Story: I became a principal in Atlanta at a real tough time in the economy in the late 80’s. I took over after they let go the principal in the middle of the year. I was 31 at the time and I was the new assistant principal with about 6 months of experience under my belt. The excitement of the new job quickly was replaced with many challenges outside of my control. Atlanta was losing thousands of jobs and the economy forced hardship on every aspect of my work. I wanted to please everyone and my biggest desire was to become a great principal. I was so eager to do a great job that even helpful criticism became a source of real stress. This stress affected my ability to stay balanced and make good decisions. Early in my career, I never realized that no matter what you do – there will be always be 10% of the audience who won’t like the direction you choose to go or the decisions you have to make.
Tip: Don’t take it personal – do your homework on your big decisions and seek advice from trusted folks who can give you a balance perspective on complex issues. Then make them and admit when you make mistakes. Shoot straight is always best.
2. Overlooking great performances to deal with problem employees too often – In many cases – the employee who creates a problem by either not carrying their work load or the one that make lots of mistakes have a way of killing your ability to focus on great performers. You only have some much time each day to invest in employee relationships – where you spend your time is critical to your success.
Story: I hired a staff member one time and this hire became a problem from the very first day. No matter what I did to help – it just got worst because her basic skills didn’t match the position. I tried to overlook the problem but it just kept killing the operations so I had to admit that I had hired poorly and needed to make a change after three weeks.
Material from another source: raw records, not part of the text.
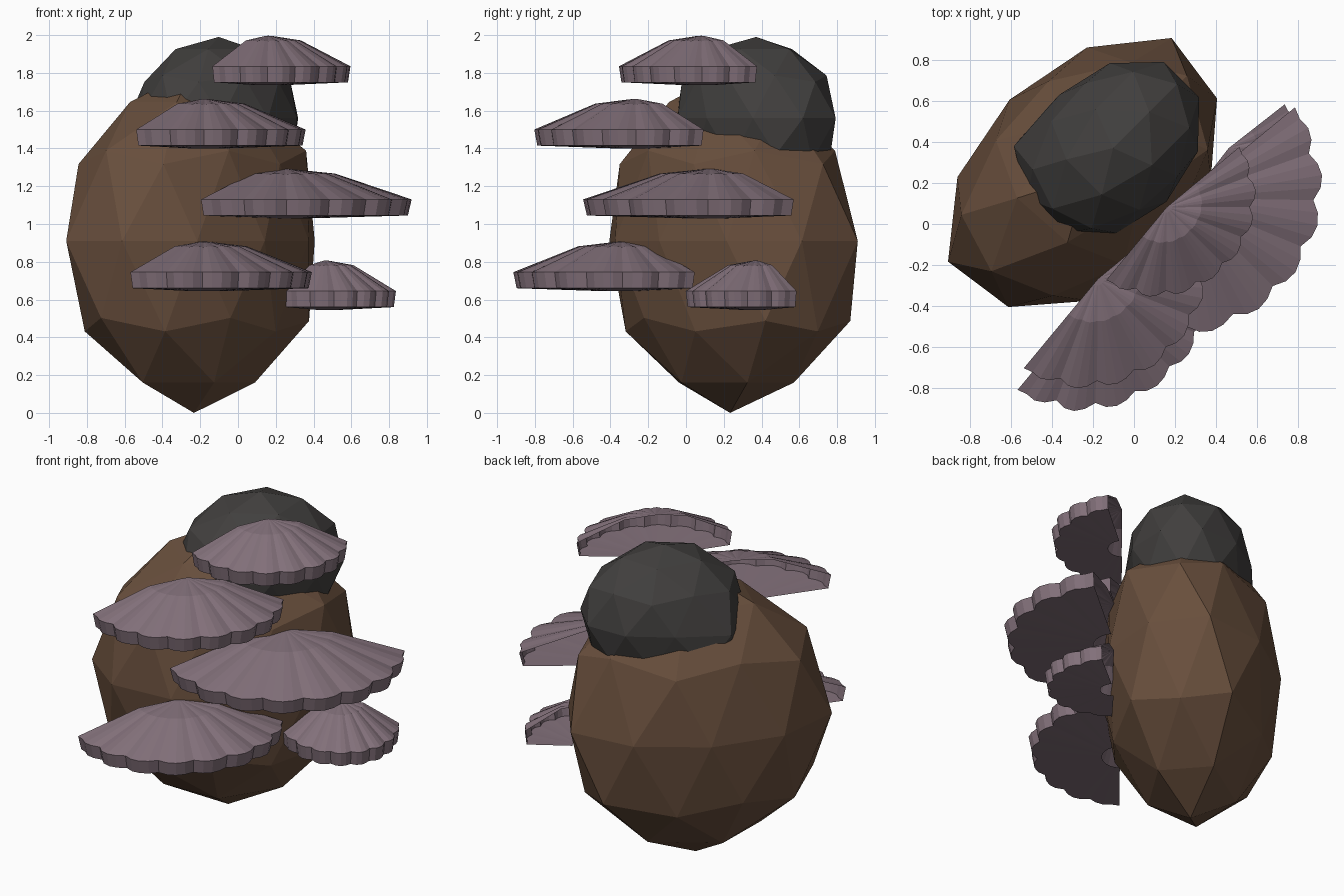
import bpy, bmesh, math
from mathutils import Matrix

if "Cube" in bpy.data.objects:
    bpy.data.objects.remove(bpy.data.objects["Cube"])

# everything is laid out along a diagonal: local +x is the long axis, local -y faces outwards
TURN = Matrix.Rotation(math.radians(45), 4, 'Z')


def material(name, rgb):
    m = bpy.data.materials.new(name)
    m.diffuse_color = (*rgb, 1)
    m.use_nodes = True
    m.node_tree.nodes["Principled BSDF"].inputs["Base Color"].default_value = m.diffuse_color
    return m


BROWN = material("earth brown", (0.14, 0.078, 0.046))
GREY = material("charcoal grey", (0.053, 0.050, 0.048))
MAUVE = material("dusty mauve", (0.225, 0.163, 0.195))


def finish(bm, name, mat):
    bm.transform(TURN)
    mesh = bpy.data.meshes.new(name)
    bm.to_mesh(mesh)
    bm.free()
    mesh.materials.append(mat)
    ob = bpy.data.objects.new(name, mesh)
    bpy.context.collection.objects.link(ob)
    return ob


def boulder(name, mat, centre, size, square, blunt=0.0, lean=0.0, bulge=0.0, skew=0.0):
    """Faceted ball, slightly squared off, with blunter poles and a bulging back corner."""
    bm = bmesh.new()
    bmesh.ops.create_icosphere(bm, subdivisions=2, radius=1)
    cx, cy, cz = centre
    sx, sy, sz = size
    for v in bm.verts:
        x, y, z = v.co
        pinch = 1 - blunt * z ** 4
        u = x * sx * (1 - square * (1 - abs(x))) * (1 + lean * (max(-0.31, min(0.31, y)) - 0.2))
        w = y * sy * (1 + square * (1 - abs(y))) * pinch
        # ring next to each pole is pulled in a little
        if 0.8 < abs(z) < 0.99:
            z *= 1 - blunt * (0.25 if z > 0 else 0.16)
        # low back corner hangs outwards
        if x < -0.2 and y > 0.45 and -0.6 < z < 0.2:
            u -= bulge
            w += bulge * 0.8
            z -= bulge
        # far end: shoulders lean outwards, foot spreads
        if x > 0.6 and abs(y) > 0.3:
            if 0.5 < z < 0.6:
                w -= skew
                u += skew * 0.3
            elif -0.6 < z < -0.3:
                u += skew * 0.8
                z -= skew * 0.4
        v.co = (cx + u, cy + w, cz + z * sz)
    return finish(bm, name, mat)


def shelf(name, cu, cv, ru, rv, z, segs=32):
    """Half-round bracket fan with a scalloped rim, open at the back."""
    back = 0.065
    ru *= 1.035
    # profile: (radius fraction, height, scallop amount)
    profile = [(0.2, -0.015, 0), (0.97, 0.0, 1), (1.0, 0.085, 1),
               (0.40, 0.222, 0.5), (0.06, 0.245, 0)]
    dips = (0.065, 0.02, 0.0, 0.015)
    bm = bmesh.new()
    rows = []
    for i in range(segs + 1):
        a = math.radians(6 + 168 * i / segs)
        dip = dips[i % 4] if 0 < i < segs else 0.0
        row = []
        for r, h, s in profile:
            r *= 1 + s * (0.015 - dip)
            fold = dip * 0.15 if r < 0.5 else 0
            row.append(bm.verts.new((cu + ru * r * math.cos(a),
                                     -(cv - back + (rv + back) * r * math.sin(a)),
                                     z + h - fold * s)))
        rows.append(row)
    top = bm.verts.new((cu, -(cv - back), z + 0.247))
    for p, q in zip(rows, rows[1:]):
        for k in range(len(profile) - 1):
            bm.faces.new((p[k], p[k + 1], q[k + 1], q[k]))
        bm.faces.new((p[-1], top, q[-1]))
    # make the crown face upwards
    bm.normal_update()
    if top.link_faces[0].normal.z < 0:
        bmesh.ops.reverse_faces(bm, faces=bm.faces[:])
    return finish(bm, name, MAUVE)


# main rock and its dark cap
boulder("body_rock", BROWN, (0.0, 0.33, 0.91), (0.81, 0.53, 0.91), 0.17,
        blunt=0.2, lean=0.11, skew=0.045)
boulder("cap_rock", GREY, (0.19, 0.335, 1.56), (0.50, 0.37, 0.43), 0.1, bulge=0.055)

# bracket fans: along, outwards, half width, depth, rim height
for n, spec in enumerate([(0.17, 0.12, 0.44, 0.34, 1.75),
                          (-0.315, 0.13, 0.54, 0.43, 1.415),
                          (0.265, 0.15, 0.665, 0.576, 1.045),
                          (-0.37, 0.18, 0.58, 0.46, 0.66),
                          (0.59, 0.13, 0.33, 0.335, 0.56)]):
    shelf("bracket_shelf_%d" % (n + 1), *spec)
Tip: Hire Tough and Manage Easy – One of the most import decision you can make is who is on your team. Choose them wisely and take extra time if needed to get the right person. You should always take care of great performers first and let go people who are holding you back. It’s tough to do but always best in the long run – it will give you more time with the group who can help you reach the next level. In the long run – you will have greater creditability by taking this action.
3. Not utilizing the strengths or wisdom of others to help me solve problems. – I am sure it must have been my pride that prevented me from calling on others to give me advice on complex issues. We want to tackle problems alone so others don’t see our weaknesses. It’s natural to protect our reputation.
Story: Employees can make huge mistakes in judgment sometimes. I had a former employee that was accused of doing something really unethical long ago. Naturally, that puts you in a tough role when this news is reported to your office. This is a no-win situation if it checks out to be true. Be careful who you trust when stories are completely different. This can be a critical mistake on who to believe. Sometimes the accuser may have another motive to get back at this person and lies about the issues and facts.
Tip: Ask another leader to help you check out the facts. Find someone who you trust to give you the right advice on the issues. This gives you another perspective that may help you to make the right decision. In most cases – you can have them do an independant review and present you their observations and facts.
Conclusion: Mistakes are healthy if they help you to grow as a leader. Repeating the same mistakes over and over or failing to create a different solution in the presence of failure can end your employment earlier.
Question: What mistakes have you made that helped to develop your leadership philosphy- you should share them with others. They are important lessons! GTR